He adds that aggressors may be tempted to engage in illegal conduct under international or domestic laws in times of war. “Historically, cyberattacks and product counterfeiting are tempting options for aggressors to cause damage to other countries or gain financially through illegal means in times of war,” he says. “The current war will drive Russia further apart and expose it to international sanctions, trade retaliation and claims against its businesses and assets, including IP assets, abroad. The IP system will largely exclude Russia from its protection. These steps will be taken through forms of legislation – international legislation through declarations and domestic laws.”
Meanwhile, disputes are likely on the rise in international tribunals and in local domestic courts of countries and businesses affected by Russia. These are likely to run for many years, including decades to come.
Mahendran says that the proprietors of intellectual property rights may potentially lose their rights indefinitely without the prospect of regaining them. “It may be difficult or impossible for these rights to be protected, enforced and commercialized in the country in question, even after any of these laws and decrees have been revoked and repealed, due to the sheer amount of infringement and misappropriation of rights that may have taken place,” she says. “Loss of priority, novelty, moral rights and unauthorized disclosure, among others, can result in irretrievable loss of IP rights. IP owners will be less than willing to invest and set up business in a country where the creations of their mind will be easily misappropriated and not given the protection that should be rightly accorded. The infiltration of e-commerce and the digital space has further created an environment which has amplified the incidence of cyber attack targeted at IP rights which become even more vulnerable during trying times such as in the face of the present ongoing conflict.”

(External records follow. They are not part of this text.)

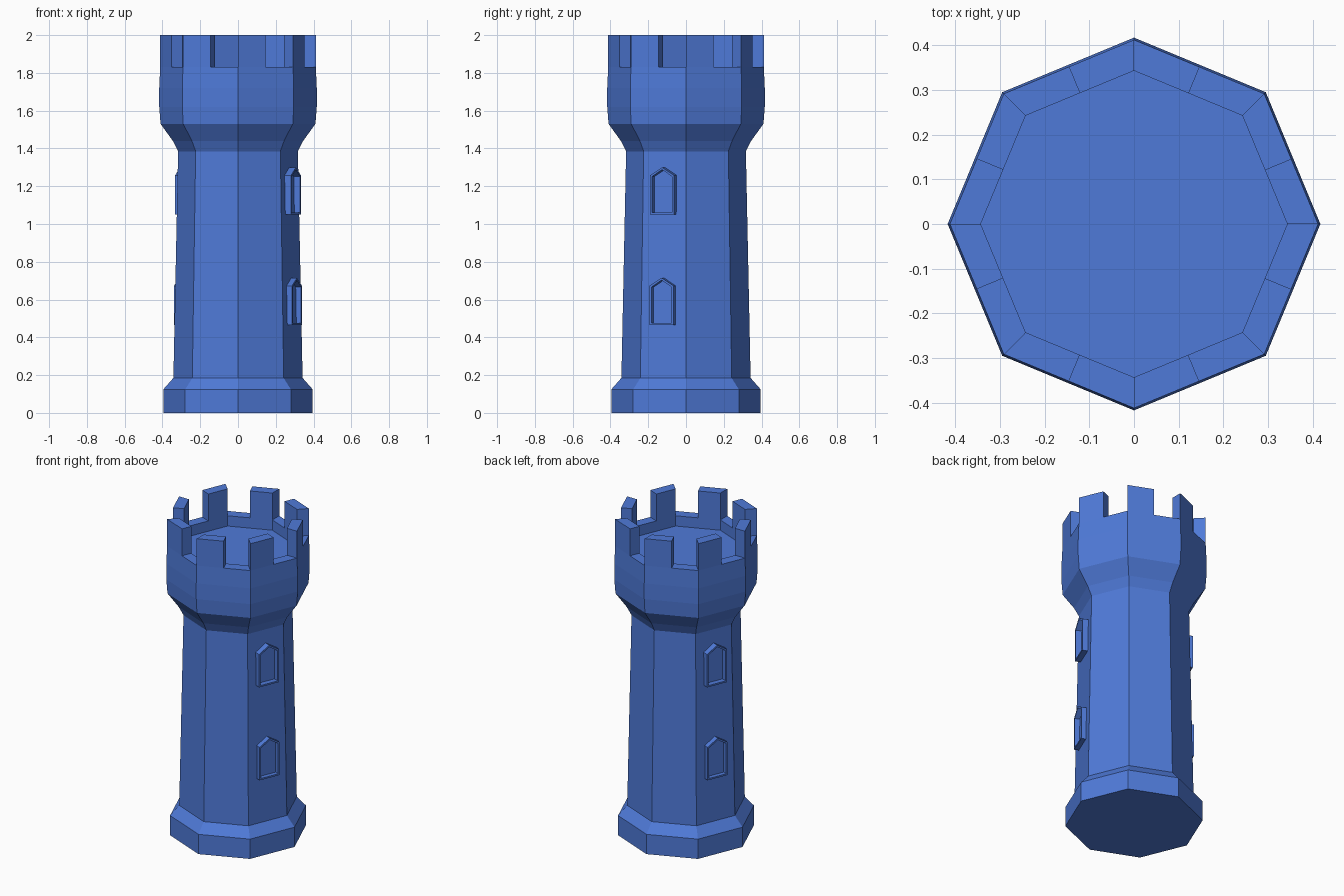
import bpy
import bmesh
from math import cos, sin, pi
from mathutils import Matrix, Vector

cube = bpy.data.objects.get("Cube")
if cube:
    bpy.data.objects.remove(cube)

SIDES = 8
STEP = 2 * pi / SIDES

blue = bpy.data.materials.new("blue_stone")
blue.use_nodes = True
COLOUR = (0.078, 0.195, 0.69, 1)
blue.diffuse_color = COLOUR
blue.node_tree.nodes["Principled BSDF"].inputs["Base Color"].default_value = COLOUR


def finish(bm, name):
    bmesh.ops.recalc_face_normals(bm, faces=bm.faces)
    mesh = bpy.data.meshes.new(name)
    bm.to_mesh(mesh)
    bm.free()
    mesh.materials.append(blue)
    obj = bpy.data.objects.new(name, mesh)
    bpy.context.collection.objects.link(obj)
    return obj


def corner(radius, i, z):
    return Vector((radius * cos(i * STEP), radius * sin(i * STEP), z))


def bridge(bm, a, b):
    """Join two equal closed loops with quads."""
    for i in range(len(a)):
        j = (i + 1) % len(a)
        bm.faces.new((a[i], a[j], b[j], b[i]))


# Tower: octagonal rings from the plinth up, over the parapet and down to the floor
profile = [(0.395, 0), (0.395, 0.125), (0.342, 0.185), (0.317, 1.385),
           (0.345, 1.44), (0.41, 1.53), (0.417, 1.62), (0.417, 1.72),
           (0.412, 1.83), (0.343, 1.83), (0.343, 1.765)]
bm = bmesh.new()
rings = [[bm.verts.new(corner(r, i, z)) for i in range(SIDES)] for r, z in profile]
for low, high in zip(rings, rings[1:]):
    bridge(bm, low, high)
bm.faces.new(rings[0])
bm.faces.new(rings[-1])
finish(bm, "tower_body")

# Merlons: each fills the first half of its side, mitred at the corner
for i in range(SIDES):
    bm = bmesh.new()
    loops = []
    for z in (1.83, 2.0):
        outer, inner = [(corner(r, i, z), corner(r, i + 1, z)) for r in (0.412, 0.343)]
        points = (outer[0], outer[0].lerp(outer[1], 0.5),
                  inner[0].lerp(inner[1], 0.5), inner[0])
        loops.append([bm.verts.new(p) for p in points])
    bridge(bm, *loops)
    for loop in loops:
        bm.faces.new(loop)
    finish(bm, f"merlon_{i + 1}")


# Window frames: pointed outlines standing proud of two opposite walls
def window_outline(inset, bottom):
    half = 0.068 - inset
    return [(-half, bottom + inset), (half, bottom + inset),
            (half, bottom + 0.208 - inset * 0.7), (0, bottom + 0.25 - inset * 1.2),
            (-half, bottom + 0.208 - inset * 0.7)]


def window_frame(name, angle, bottom, apothem):
    bm = bmesh.new()
    turn = Matrix.Rotation(angle, 4, 'Z')
    loops = []
    for inset, depth in ((0, 0.05), (0, 0), (0.01, 0), (0.01, 0.05)):
        loops.append([bm.verts.new(turn @ Vector((apothem - depth, y, z)))
                      for y, z in window_outline(inset, bottom)])
    for k in range(4):
        bridge(bm, loops[k], loops[(k + 1) % 4])
    finish(bm, name)


for side, angle in (("left", -STEP / 2), ("right", pi - STEP / 2)):
    window_frame(f"lower_window_{side}", angle, 0.465, 0.338)
    window_frame(f"upper_window_{side}", angle, 1.05, 0.332)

This is echoed by C.F. Tsai, president at Deep and Far Attorneys-At-Law in Taipei, who says, “Wars always bring forth insecurity, deteriorated legislation and aggravated disputes. Making wars is far easier than making peace worthy of industrious collaboration from all mankind.”